Letter from Fleming James, in Richmond, Virginia, to William Watts, in Big Lick, Virginia, promising to return a bond in John Stoner’s case, after a delay in the mail caused by a breach in the canal along the James River; reluctantly providing the names of his deceased brother Joseph S. James’s children for a lawsuit; expressing a preference not to allow another division of the St Clair land, which might affect the Stoner and Coiner tracts; clarifying his request for Edward Watts to report on William C. Langhorne’s crops, and withdrawing the request; discussing at length the payment due from Carney’s purchase of some land; explaining that news from Europe indicates a sharp rise in the price of wheat, and so he wishes to Langhorne to plant wheat on all available land; ends saying he hopes to see William Watts’s sister Anne (Watts) Holcombe on her journey to Cincinnati
April 21, 1846
Copy of a letter (1998.26.421) from Fleming James, in Richmond, Virginia, to William Watts, in Big Lick, Virginia, saying that he has returned from New York, whence he sent a document to Watts; asks about progress on Moomaw’s deed and urges prompt action; raises an issue about payments to William C. Langhorne for boarding James’s negroes for a year; gives news of Watts’s mother Elizabeth (Breckinridge) Watts and brother James Breckinridge Watts in New York.
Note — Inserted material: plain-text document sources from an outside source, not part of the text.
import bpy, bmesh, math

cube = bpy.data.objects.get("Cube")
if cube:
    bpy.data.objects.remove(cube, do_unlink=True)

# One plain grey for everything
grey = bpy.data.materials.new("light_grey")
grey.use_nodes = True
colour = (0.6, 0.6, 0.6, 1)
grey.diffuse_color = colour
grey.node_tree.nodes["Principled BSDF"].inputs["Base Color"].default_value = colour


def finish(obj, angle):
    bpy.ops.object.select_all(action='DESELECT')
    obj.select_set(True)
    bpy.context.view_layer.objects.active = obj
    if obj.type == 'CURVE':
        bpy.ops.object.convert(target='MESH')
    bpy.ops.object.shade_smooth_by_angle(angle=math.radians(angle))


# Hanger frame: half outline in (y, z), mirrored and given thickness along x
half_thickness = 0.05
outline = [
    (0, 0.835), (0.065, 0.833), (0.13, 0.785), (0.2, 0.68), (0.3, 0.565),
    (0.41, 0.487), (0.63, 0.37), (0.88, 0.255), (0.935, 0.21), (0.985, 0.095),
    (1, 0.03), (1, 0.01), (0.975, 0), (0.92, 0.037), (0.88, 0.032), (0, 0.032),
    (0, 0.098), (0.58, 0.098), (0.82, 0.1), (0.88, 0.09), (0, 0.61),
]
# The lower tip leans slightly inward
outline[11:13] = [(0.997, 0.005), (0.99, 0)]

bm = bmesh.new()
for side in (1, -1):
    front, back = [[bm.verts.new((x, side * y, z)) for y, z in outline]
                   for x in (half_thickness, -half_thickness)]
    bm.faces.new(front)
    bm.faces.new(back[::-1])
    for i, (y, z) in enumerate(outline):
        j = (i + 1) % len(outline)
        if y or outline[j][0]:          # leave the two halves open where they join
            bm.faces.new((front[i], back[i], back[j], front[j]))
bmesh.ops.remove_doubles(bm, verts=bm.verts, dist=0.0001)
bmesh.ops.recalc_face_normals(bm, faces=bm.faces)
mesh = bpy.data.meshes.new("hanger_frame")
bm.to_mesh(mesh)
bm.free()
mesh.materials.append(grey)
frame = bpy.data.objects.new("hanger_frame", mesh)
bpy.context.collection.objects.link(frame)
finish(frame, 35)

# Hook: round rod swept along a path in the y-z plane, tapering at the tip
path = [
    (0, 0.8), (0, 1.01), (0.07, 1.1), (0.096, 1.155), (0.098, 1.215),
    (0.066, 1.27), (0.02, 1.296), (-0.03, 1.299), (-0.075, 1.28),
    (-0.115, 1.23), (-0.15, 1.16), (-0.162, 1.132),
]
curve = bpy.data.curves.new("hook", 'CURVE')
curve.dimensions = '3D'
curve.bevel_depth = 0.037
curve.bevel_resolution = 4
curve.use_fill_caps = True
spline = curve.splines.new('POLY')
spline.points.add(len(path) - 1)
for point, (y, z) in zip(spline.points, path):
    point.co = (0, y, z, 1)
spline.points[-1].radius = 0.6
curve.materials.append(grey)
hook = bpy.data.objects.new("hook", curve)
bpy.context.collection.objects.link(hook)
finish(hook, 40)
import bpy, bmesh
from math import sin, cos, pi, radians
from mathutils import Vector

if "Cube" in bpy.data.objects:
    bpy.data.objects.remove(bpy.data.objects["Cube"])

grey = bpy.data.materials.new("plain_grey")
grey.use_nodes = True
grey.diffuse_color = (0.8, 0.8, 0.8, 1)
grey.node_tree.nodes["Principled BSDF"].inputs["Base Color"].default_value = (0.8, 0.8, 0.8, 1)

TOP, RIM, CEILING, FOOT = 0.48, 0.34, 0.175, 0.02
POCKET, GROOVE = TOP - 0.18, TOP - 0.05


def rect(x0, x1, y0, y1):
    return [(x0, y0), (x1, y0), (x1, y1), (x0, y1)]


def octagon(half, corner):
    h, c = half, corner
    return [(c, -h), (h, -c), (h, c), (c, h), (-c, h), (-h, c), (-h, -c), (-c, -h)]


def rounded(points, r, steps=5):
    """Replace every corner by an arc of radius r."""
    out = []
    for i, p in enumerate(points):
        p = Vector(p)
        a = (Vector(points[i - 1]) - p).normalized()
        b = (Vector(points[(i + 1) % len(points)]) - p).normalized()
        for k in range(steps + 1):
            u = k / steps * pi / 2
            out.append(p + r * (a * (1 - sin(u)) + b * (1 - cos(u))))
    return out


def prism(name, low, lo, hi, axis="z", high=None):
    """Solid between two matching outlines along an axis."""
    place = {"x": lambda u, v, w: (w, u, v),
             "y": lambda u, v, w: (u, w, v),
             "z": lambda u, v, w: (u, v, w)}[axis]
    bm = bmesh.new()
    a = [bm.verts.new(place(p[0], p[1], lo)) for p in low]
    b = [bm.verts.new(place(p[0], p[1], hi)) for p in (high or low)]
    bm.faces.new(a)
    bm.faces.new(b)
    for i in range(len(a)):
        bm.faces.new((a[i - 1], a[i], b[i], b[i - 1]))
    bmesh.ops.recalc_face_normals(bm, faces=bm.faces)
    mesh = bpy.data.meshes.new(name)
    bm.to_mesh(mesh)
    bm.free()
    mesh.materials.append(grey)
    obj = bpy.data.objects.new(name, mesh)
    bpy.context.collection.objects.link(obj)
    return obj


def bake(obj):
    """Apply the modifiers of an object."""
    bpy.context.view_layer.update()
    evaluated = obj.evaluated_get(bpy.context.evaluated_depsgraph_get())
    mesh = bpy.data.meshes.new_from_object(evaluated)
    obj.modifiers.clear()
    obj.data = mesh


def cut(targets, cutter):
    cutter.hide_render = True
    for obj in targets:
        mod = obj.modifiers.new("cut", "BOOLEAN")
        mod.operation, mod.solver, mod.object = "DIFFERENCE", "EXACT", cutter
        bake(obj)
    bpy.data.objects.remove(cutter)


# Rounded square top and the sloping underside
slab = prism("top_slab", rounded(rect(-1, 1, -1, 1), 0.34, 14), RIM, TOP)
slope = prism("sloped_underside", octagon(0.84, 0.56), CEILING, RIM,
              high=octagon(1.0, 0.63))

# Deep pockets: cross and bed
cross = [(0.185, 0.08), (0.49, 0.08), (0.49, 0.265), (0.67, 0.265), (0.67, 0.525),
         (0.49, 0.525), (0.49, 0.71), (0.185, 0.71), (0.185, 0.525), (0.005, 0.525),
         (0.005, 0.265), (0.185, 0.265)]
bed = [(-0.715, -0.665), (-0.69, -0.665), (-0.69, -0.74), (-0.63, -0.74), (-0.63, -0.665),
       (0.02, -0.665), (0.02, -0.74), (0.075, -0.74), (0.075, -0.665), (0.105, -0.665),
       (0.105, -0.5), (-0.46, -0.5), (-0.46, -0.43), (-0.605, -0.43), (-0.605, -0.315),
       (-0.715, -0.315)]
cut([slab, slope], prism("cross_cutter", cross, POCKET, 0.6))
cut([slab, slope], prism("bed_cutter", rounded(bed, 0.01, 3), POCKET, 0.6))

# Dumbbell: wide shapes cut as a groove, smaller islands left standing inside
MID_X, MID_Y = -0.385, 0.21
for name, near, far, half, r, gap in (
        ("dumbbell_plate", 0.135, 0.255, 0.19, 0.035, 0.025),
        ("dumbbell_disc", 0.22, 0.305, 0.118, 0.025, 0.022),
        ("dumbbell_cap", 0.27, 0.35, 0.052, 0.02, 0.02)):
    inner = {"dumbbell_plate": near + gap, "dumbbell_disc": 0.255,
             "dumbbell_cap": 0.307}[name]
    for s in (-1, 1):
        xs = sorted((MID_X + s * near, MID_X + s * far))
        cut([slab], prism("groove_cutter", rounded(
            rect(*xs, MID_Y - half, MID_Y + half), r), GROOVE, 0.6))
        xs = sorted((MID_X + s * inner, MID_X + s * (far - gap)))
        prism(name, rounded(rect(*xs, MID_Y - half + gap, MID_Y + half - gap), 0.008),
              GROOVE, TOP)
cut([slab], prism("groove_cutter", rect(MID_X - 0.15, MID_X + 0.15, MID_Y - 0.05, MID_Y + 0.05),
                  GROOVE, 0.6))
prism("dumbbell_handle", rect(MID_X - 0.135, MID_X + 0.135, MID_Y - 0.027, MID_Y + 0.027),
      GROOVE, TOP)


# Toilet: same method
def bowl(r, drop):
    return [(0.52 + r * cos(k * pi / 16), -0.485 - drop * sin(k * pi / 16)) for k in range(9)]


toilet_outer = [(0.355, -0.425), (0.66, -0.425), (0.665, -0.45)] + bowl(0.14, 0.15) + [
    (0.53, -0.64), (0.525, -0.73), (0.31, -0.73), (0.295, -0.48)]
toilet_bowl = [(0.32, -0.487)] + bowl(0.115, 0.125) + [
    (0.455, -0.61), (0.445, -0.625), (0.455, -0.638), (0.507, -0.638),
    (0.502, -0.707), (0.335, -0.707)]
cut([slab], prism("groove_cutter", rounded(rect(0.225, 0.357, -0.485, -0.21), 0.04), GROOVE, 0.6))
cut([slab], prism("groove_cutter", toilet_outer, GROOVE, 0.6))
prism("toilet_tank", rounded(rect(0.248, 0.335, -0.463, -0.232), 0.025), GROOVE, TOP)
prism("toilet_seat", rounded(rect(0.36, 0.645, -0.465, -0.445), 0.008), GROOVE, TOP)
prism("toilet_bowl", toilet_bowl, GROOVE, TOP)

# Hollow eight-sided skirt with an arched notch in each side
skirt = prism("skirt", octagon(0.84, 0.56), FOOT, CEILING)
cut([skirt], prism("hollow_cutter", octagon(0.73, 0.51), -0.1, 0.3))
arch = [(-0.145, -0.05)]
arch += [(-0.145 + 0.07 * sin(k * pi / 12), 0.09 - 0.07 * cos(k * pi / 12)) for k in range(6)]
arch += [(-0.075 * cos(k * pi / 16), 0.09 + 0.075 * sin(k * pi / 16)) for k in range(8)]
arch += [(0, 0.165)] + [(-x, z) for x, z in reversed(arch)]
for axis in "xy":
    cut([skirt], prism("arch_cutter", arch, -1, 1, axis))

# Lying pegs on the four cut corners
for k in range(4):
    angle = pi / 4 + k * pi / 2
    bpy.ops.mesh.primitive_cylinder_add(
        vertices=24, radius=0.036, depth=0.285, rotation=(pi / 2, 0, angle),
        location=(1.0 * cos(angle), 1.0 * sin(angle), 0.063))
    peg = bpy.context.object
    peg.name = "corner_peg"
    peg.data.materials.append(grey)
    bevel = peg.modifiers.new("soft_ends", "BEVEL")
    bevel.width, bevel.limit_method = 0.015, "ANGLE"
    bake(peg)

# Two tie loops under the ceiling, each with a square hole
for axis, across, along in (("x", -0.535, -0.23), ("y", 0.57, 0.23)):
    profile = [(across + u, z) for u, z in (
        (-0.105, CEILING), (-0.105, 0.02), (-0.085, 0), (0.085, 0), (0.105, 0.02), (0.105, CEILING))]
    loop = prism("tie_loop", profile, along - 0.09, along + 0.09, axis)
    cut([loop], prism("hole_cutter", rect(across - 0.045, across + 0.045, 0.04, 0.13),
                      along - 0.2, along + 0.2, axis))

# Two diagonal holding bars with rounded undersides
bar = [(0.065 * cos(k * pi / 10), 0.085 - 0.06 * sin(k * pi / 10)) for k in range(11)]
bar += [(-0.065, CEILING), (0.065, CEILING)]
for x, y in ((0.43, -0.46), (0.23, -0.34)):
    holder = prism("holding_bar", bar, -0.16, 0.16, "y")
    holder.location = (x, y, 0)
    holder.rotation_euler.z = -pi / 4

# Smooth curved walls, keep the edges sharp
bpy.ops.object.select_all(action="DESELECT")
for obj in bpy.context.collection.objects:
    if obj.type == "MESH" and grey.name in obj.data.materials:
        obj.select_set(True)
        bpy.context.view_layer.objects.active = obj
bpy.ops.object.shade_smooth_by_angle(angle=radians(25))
The duplicate is followed by a new letter, from the same to the same, explaining that a delay in receiving a reply has led him to resend the letter; making arrangements about various pieces of business with people in the Roanoke area, including Moomaw, Nelmes, William McDermid, Langhorne, and Landon Cabell Read; asking about a shipment of plaster sent to Langhorne; urging Watts to take action in the lawsuit against Daniel, John, and Samuel Stoner, and expressing distrust of Joseph Kyle Pitzer of the Botetourt County sheriff’s office; and asking for a report on Langhorne’s crops.
August 1, 1846
Letter from Fleming James in Richmond, Virginia, to William Watts in Big Lick, Virginia, enclosing a copy of the statement of Alexander P. Eskridge of Fincastle concerning the debts of Mrs Catharine Stoner to him as trustee, with instructions on giving an annexed negotiable note to Mrs Stoner; reports that McClanahan & Co have at last delivered 11 barrels of flour sent by Landon Cabell Read, who has changed Stoner’s brand to his own name and displeased James; moreover the flour is condemned as funky and short, and is sold for much less than what James expected, and he thinks Read should make good the loss; asks Watts to help persuade William C. Langhorne to seed a crop of wheat; sends thanks from Mrs James for hospitality during her recent visit to the Valley of Virginia